Acclimating into secular society was difficult for me. I mimicked. I masked. I eventually fell into traumatic amnesia, living my life robotically. I became a mother. I was projecting my pain behaviors through poetry and writing.
In 2007, after my mother passed away, I felt my DNA shifting. Something was happening inside of me. I wasn’t sure what. Weighing in at a few numbers over three hundred pounds, I was weary of being in pain both physically and mentally. I began to practice small pieces of Gratitude. I began to write CULT CHILD, piecing together my trauma and the intense horror I had experienced as a child. I changed my eating, going clean, eating green and losing weight. My pain levels dropped. I began to feel better. The more I began to feel better, the more I WANTED to feel better.
The process of writing was indeed daunting. Many a night I spent thrashing from night terrors. Many a day I spent weeping, sometimes my head bent over the trashcan, vomiting out my trauma. Yet, it was coming up. I opened my heart to receive it and allow it to pass through me, a journey that while painful, left me with a completely differing perspective of life and myself.
I went on to publish two other books, DUSTED SHELVES, a collection of poetry, and BECOMING GRATITUDE, an interactive journal with simple tasks that help re-wire the brain for mindful gratitude.

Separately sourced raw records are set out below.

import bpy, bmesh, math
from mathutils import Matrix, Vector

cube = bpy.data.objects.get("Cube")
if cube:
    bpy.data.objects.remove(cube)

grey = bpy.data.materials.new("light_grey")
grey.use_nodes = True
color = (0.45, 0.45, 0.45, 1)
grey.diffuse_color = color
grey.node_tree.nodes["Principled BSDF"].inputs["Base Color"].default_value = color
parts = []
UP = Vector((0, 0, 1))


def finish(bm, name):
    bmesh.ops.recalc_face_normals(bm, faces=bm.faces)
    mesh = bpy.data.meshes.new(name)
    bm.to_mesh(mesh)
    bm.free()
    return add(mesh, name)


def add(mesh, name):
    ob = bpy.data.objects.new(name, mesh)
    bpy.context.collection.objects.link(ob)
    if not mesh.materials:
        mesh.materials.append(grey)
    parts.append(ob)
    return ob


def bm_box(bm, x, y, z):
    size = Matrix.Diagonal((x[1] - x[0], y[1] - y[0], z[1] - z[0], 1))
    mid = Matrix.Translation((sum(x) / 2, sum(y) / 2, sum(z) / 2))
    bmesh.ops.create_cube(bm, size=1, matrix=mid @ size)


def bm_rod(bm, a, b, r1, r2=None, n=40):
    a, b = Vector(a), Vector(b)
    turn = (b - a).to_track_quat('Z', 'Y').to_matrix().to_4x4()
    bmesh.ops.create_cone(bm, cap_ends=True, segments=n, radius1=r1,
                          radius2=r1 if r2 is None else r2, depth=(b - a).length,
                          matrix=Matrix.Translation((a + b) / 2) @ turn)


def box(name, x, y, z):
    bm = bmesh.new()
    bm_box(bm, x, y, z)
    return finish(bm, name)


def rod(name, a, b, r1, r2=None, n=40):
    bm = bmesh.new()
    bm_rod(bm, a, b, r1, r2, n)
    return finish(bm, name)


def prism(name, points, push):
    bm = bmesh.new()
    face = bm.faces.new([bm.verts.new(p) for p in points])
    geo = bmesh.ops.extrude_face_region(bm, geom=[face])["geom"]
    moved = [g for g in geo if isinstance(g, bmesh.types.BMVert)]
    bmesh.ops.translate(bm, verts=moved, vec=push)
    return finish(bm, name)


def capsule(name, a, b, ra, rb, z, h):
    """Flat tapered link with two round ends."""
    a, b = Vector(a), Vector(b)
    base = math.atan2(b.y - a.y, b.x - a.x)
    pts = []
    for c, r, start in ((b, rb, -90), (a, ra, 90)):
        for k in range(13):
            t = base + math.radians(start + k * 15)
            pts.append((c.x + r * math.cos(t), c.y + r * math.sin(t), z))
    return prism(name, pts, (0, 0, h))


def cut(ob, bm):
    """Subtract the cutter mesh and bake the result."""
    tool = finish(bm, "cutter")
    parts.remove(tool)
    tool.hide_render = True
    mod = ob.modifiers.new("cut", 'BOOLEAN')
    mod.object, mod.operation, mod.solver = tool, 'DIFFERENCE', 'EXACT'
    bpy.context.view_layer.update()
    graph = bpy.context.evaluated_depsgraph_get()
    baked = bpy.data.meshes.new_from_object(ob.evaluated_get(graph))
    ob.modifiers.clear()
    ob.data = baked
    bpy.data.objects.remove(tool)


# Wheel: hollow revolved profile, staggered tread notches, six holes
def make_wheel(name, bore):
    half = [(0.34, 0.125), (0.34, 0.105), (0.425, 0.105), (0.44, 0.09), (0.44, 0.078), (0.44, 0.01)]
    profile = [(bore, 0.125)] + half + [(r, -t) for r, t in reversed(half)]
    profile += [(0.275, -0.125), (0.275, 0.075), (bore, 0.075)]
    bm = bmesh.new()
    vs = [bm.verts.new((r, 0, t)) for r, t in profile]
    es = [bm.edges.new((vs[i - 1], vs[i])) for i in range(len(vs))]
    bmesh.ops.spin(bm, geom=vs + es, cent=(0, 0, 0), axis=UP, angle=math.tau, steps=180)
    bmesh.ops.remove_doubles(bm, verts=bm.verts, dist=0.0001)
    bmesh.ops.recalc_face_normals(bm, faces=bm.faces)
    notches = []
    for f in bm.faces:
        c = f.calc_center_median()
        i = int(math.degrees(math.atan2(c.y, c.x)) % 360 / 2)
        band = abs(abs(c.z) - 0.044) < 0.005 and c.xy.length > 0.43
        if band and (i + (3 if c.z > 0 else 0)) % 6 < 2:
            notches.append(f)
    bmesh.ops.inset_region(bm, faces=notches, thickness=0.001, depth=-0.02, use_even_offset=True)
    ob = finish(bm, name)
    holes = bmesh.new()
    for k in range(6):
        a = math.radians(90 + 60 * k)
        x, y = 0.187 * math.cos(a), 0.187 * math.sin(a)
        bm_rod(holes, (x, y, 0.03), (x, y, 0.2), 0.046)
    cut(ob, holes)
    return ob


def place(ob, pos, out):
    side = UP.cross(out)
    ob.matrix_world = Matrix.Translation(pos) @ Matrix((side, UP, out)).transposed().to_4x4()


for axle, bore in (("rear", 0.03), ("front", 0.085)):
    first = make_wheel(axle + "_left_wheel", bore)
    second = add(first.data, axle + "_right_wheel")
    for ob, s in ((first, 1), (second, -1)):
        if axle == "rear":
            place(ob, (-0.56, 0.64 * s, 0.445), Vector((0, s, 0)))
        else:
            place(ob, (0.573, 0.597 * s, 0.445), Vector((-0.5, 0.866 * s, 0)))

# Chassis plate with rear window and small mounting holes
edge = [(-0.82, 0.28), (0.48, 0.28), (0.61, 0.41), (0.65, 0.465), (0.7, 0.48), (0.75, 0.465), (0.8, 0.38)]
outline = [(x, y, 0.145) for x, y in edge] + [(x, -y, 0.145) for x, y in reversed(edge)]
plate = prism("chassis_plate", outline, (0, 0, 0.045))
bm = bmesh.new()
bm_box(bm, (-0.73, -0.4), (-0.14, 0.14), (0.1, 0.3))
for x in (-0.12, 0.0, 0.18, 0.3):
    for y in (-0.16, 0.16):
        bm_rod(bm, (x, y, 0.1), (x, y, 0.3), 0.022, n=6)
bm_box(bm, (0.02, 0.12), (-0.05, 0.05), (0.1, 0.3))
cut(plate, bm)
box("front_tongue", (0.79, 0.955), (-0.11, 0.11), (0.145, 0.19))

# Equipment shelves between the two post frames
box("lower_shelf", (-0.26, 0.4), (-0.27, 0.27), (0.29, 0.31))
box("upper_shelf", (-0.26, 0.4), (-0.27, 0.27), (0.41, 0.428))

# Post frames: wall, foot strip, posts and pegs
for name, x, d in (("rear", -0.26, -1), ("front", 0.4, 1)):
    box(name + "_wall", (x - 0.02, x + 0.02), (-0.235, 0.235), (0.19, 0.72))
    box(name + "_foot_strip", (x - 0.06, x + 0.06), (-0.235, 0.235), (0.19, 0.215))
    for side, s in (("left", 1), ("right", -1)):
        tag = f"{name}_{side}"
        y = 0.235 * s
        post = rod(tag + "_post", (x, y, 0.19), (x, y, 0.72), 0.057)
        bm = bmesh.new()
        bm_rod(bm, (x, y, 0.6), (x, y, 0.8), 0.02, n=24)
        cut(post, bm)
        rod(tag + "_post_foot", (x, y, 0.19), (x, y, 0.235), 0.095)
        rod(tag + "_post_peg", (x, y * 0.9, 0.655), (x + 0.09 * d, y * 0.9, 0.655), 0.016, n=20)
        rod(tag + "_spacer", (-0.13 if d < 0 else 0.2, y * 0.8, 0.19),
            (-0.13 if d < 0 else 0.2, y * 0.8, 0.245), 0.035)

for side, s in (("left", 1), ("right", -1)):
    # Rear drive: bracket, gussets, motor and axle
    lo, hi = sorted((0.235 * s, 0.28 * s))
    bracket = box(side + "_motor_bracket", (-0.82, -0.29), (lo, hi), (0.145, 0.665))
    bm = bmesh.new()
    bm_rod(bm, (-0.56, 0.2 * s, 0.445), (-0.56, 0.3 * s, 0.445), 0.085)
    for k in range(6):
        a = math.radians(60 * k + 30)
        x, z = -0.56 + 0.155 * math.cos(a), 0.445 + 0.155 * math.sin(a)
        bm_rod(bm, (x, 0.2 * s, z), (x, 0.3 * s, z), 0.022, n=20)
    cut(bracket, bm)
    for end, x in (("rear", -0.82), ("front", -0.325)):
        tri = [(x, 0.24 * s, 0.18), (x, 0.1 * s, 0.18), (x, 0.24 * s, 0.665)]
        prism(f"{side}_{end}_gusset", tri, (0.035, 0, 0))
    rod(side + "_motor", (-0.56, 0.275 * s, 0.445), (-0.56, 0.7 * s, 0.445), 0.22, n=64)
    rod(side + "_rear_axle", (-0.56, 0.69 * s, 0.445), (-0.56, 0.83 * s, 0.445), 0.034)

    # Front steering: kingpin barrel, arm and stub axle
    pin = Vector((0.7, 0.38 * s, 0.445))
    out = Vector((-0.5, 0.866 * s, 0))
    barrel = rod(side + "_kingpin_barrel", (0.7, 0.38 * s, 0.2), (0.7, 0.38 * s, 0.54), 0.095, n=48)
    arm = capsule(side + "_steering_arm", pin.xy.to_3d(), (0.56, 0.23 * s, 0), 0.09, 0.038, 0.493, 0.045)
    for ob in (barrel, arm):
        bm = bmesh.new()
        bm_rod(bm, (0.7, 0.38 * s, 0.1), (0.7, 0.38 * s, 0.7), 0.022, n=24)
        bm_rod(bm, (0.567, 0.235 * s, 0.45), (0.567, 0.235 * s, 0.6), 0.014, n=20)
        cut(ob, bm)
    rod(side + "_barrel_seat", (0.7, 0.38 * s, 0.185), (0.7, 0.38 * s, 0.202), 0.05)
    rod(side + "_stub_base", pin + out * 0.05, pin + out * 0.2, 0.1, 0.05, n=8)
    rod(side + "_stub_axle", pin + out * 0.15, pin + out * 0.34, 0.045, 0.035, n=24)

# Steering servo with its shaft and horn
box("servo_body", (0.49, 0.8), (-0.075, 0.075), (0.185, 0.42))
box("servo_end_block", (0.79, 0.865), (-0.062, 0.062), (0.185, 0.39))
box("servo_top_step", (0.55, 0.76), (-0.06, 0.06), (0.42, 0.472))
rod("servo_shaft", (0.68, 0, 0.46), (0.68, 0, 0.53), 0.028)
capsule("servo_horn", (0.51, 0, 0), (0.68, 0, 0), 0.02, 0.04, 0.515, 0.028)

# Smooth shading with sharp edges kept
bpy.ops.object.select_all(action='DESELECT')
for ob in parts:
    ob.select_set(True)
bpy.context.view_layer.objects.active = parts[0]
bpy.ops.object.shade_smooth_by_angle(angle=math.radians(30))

There came a point in my life as a trauma survivor where the pain became too much. Often, this is a breaking point which, like a pendulum, can swing either way. When it swings in the direction of healing, amazing things happen as we survivors begin the metamorphosis of learning how to thrive.

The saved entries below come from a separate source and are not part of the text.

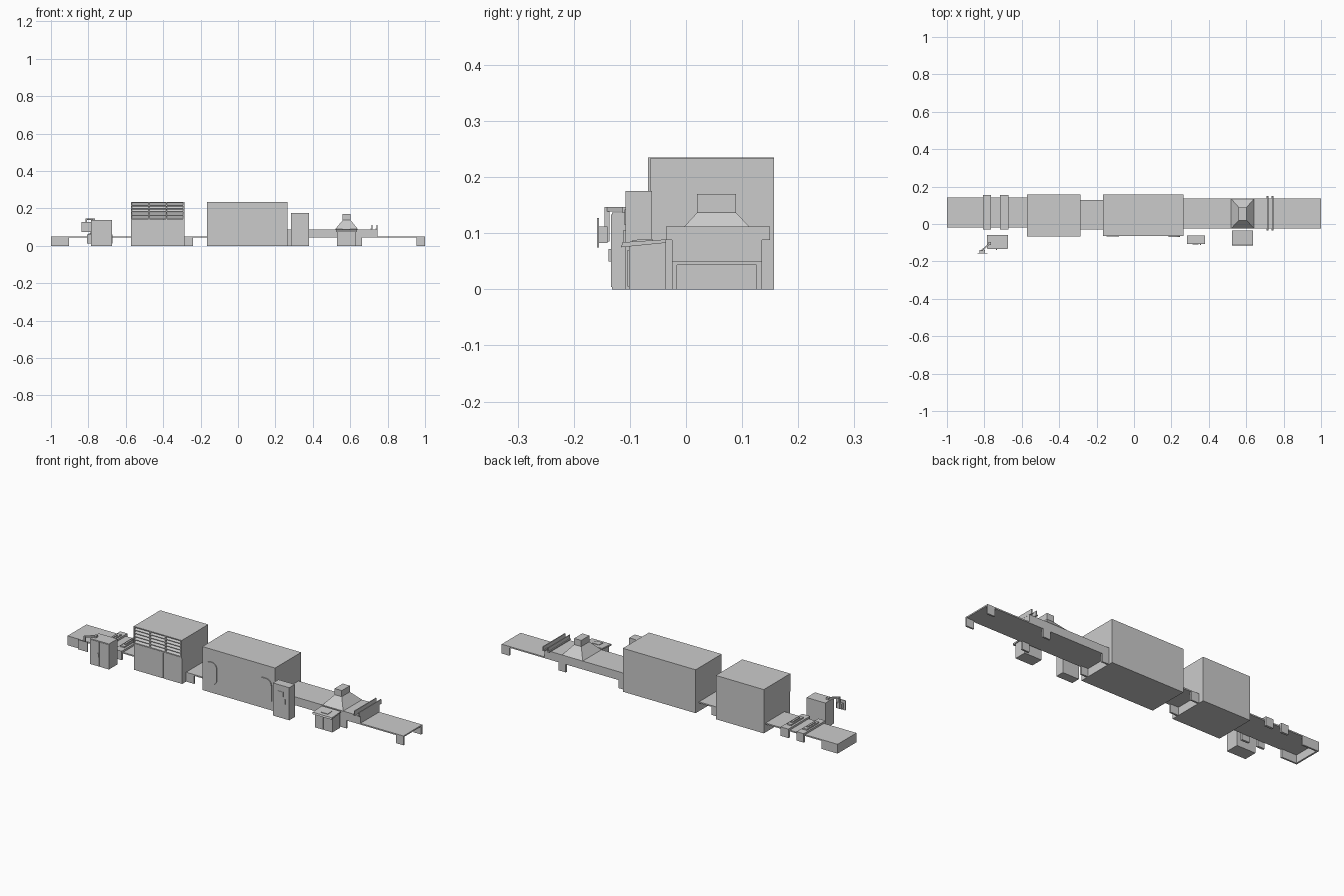
import bpy, bmesh, math
from mathutils import Vector


def mesh(name, verts, faces):
    me = bpy.data.meshes.new(name)
    me.from_pydata(verts, [], faces)
    bm = bmesh.new()
    bm.from_mesh(me)
    bmesh.ops.recalc_face_normals(bm, faces=bm.faces)
    bm.to_mesh(me)
    bm.free()
    ob = bpy.data.objects.new(name, me)
    bpy.context.collection.objects.link(ob)
    return ob


def prism(name, pts, a, b, axis):
    """Extrude a 2D outline from a to b along the given axis."""
    def place(p, t):
        return {'x': (t, p[0], p[1]), 'y': (p[0], t, p[1]), 'z': (p[0], p[1], t)}[axis]
    n = len(pts)
    verts = [place(p, a) for p in pts] + [place(p, b) for p in pts]
    faces = [tuple(range(n)), tuple(range(n, 2 * n))]
    faces += [(i, (i + 1) % n, n + (i + 1) % n, n + i) for i in range(n)]
    return mesh(name, verts, faces)


def box(name, x0, x1, y0, y1, z0, z1):
    return prism(name, [(x0, y0), (x1, y0), (x1, y1), (x0, y1)], z0, z1, 'z')


def bar(name, a, b, w, h):
    """Horizontal rectangular bar between two points."""
    a, b = Vector(a), Vector(b)
    d = (b - a).normalized()
    s = Vector((-d.y, d.x, 0)) * w / 2
    return prism(name, [(p.x, p.y) for p in (a - s, b - s, b + s, a + s)], a.z, a.z + h, 'z')


def legs(name, x0, x1, y0, y1):
    """Pair of side plates under the conveyor, joined by a thin cross plate."""
    box(name + "_front", x0, x1, y0, y0 + 0.009, 0, 0.045)
    box(name + "_back", x0, x1, y1 - 0.009, y1, 0, 0.045)


# conveyor beds
box("infeed_bed", -1, -0.57, -0.018, 0.142, 0.043, 0.05)
box("middle_bed", -0.29, -0.16, -0.03, 0.128, 0.043, 0.05)
box("outfeed_bed", 0.26, 1, -0.025, 0.135, 0.043, 0.05)
legs("infeed_leg", -1, -0.903, -0.018, 0.142)
box("infeed_end_plate", -1, -0.991, -0.01, 0.134, 0, 0.045)
legs("middle_leg", -0.287, -0.24, -0.03, 0.128)
for i, (a, b) in enumerate([(0.262, 0.305), (0.62, 0.663), (0.955, 1.0)]):
    legs(f"outfeed_leg_{i}", a, b, -0.025, 0.135)

# saddle units straddling the infeed bed
for i, (a, b) in enumerate([(-0.807, -0.765), (-0.716, -0.67)]):
    prism(f"saddle_{i}", [(-0.03, 0.012), (-0.018, 0.012), (-0.018, 0.05), (0.142, 0.05),
                          (0.142, 0.012), (0.154, 0.012), (0.154, 0.06), (-0.03, 0.06)], a, b, 'x')
    m = (a + b) / 2
    box(f"saddle_plate_{i}", m - 0.012, m + 0.012, 0.01, 0.115, 0.06, 0.067)
    box(f"saddle_ridge_{i}", m - 0.005, m + 0.005, 0.03, 0.095, 0.067, 0.072)

# first machine: body, lower panels, louvered upper band
box("first_machine_body", -0.572, -0.287, -0.058, 0.157, 0, 0.235)
box("first_machine_panel_left", -0.572, -0.4, -0.064, -0.058, 0, 0.139)
box("first_machine_panel_right", -0.397, -0.287, -0.064, -0.058, 0, 0.139)
for i, z in enumerate((0.139, 0.23)):
    box(f"louver_rail_{i}", -0.572, -0.287, -0.068, -0.058, z, z + 0.005)
for i in range(4):
    x = -0.572 + i * 0.093
    box(f"louver_post_{i}", x, x + 0.006, -0.068, -0.058, 0.144, 0.23)
for c in range(3):
    for r in range(5):
        z = 0.145 + r * 0.0172
        prism(f"louver_{c}_{r}", [(-0.067, z), (-0.067, z + 0.003), (-0.058, z + 0.014),
                                  (-0.058, z + 0.009)],
              -0.566 + c * 0.093, -0.479 + c * 0.093, 'x')

# second machine with a rounded door and a bent rail
box("second_machine_body", -0.167, 0.265, -0.064, 0.157, 0, 0.233)


def rounded(x0, x1, z0, z1, r):
    pts = []
    for cx, cz, s in [(x1 - r, z1 - r, 0), (x0 + r, z1 - r, 90), (x0 + r, z0 + r, 180), (x1 - r, z0 + r, 270)]:
        for k in range(6):
            t = math.radians(s + k * 18)
            pts.append((cx + r * math.cos(t), cz + r * math.sin(t)))
    return pts


prism("rounded_door", rounded(-0.148, -0.08, 0.045, 0.165, 0.03), -0.068, -0.064, 'y')
outer, inner = [], []
for k in range(7):
    t = math.radians(90 - k * 15)
    outer.append((0.212 + 0.034 * math.cos(t), 0.131 + 0.034 * math.sin(t)))
    inner.append((0.212 + 0.027 * math.cos(t), 0.131 + 0.027 * math.sin(t)))
prism("bent_rail", [(0.185, 0.165)] + outer + [(0.246, 0.05), (0.239, 0.05)] + inner[::-1]
      + [(0.185, 0.158)], -0.069, -0.063, 'y')

# enclosed tunnel on the outfeed bed
box("tunnel", 0.26, 0.745, -0.025, 0.135, 0.05, 0.088)

# exhaust hood and chimney
mesh("exhaust_hood",
     [(0.519, -0.025, 0.088), (0.642, -0.025, 0.088), (0.642, 0.135, 0.088), (0.519, 0.135, 0.088),
      (0.56, 0.02, 0.137), (0.602, 0.02, 0.137), (0.602, 0.089, 0.137), (0.56, 0.089, 0.137)],
     [(0, 1, 2, 3), (4, 5, 6, 7), (0, 1, 5, 4), (1, 2, 6, 5), (2, 3, 7, 6), (3, 0, 4, 7)])
box("chimney", 0.56, 0.602, 0.02, 0.089, 0.137, 0.17)

# angled rails across the tunnel end
for i, x in enumerate((0.712, 0.74)):
    prism(f"cross_rail_{i}", [(x - 0.004, 0.088), (x + 0.006, 0.088), (x + 0.006, 0.112),
                              (x + 0.001, 0.112), (x + 0.001, 0.093), (x - 0.004, 0.093)],
          -0.036, 0.15, 'y')

# control cabinet with swing-arm monitor
box("control_cabinet", -0.786, -0.674, -0.132, -0.06, 0, 0.137)
for i, x in enumerate((-0.784, -0.729)):
    box(f"control_cabinet_door_{i}", x, x + 0.053, -0.134, -0.132, 0.004, 0.133)
box("control_cabinet_handle", -0.739, -0.733, -0.138, -0.134, 0.05, 0.072)
box("arm_pivot", -0.778, -0.764, -0.113, -0.097, 0.137, 0.147)
bar("monitor_arm", (-0.771, -0.105, 0.139), (-0.812, -0.14, 0.139), 0.008, 0.008)
box("arm_drop", -0.816, -0.807, -0.145, -0.136, 0.085, 0.147)
box("monitor_back", -0.826, -0.797, -0.155, -0.14, 0.083, 0.112)
box("monitor_screen", -0.838, -0.783, -0.159, -0.155, 0.075, 0.127)

# tall switch cabinet
box("switch_cabinet", 0.283, 0.38, -0.108, -0.061, 0, 0.175)
box("switch_cabinet_display", 0.312, 0.345, -0.11, -0.108, 0.115, 0.142)
box("switch_cabinet_handle", 0.352, 0.357, -0.112, -0.108, 0.08, 0.105)

# low operator console with sloped lid
prism("console_body", [(-0.102, 0), (-0.036, 0), (-0.036, 0.086), (-0.102, 0.078)], 0.53, 0.632, 'x')
prism("console_lid", [(-0.116, 0.075), (-0.036, 0.083), (-0.036, 0.089), (-0.113, 0.084)],
      0.523, 0.637, 'x')
for i, x in enumerate((0.534, 0.583)):
    box(f"console_door_{i}", x, x + 0.045, -0.104, -0.102, 0.005, 0.07)
prism("console_keypad", [(-0.095, 0.085), (-0.06, 0.087), (-0.06, 0.09), (-0.095, 0.088)],
      0.56, 0.6, 'x')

Where once I froze or lashed out in reactionary self-defense, avoided connection and lacked trust, I now find myself able to view situations from a more critical thinking perspective. Trauma splits our minds into fragments. When we gather those fragments, learning which ones belong to our abusers, and which ones belong to us, we can then begin to organize them.
I believe we must be kind to ourselves. We must give ourselves time. We must not allow others to pressure our healing timeline. We must rest when we need to do so. We must learn to stand our boundaries out of empowerment instead of fear. We must be prepared for the loss which can come with exercising those boundaries. In doing so, we will discover our true support system. We will accept that it doesn’t look like what we think it should look like. Mindfulness becomes a natural part of each day, understanding that the key to thriving is focusing in on being thankful for life, being aware of others suffering in a way which creates a natural flow of awareness back toward us.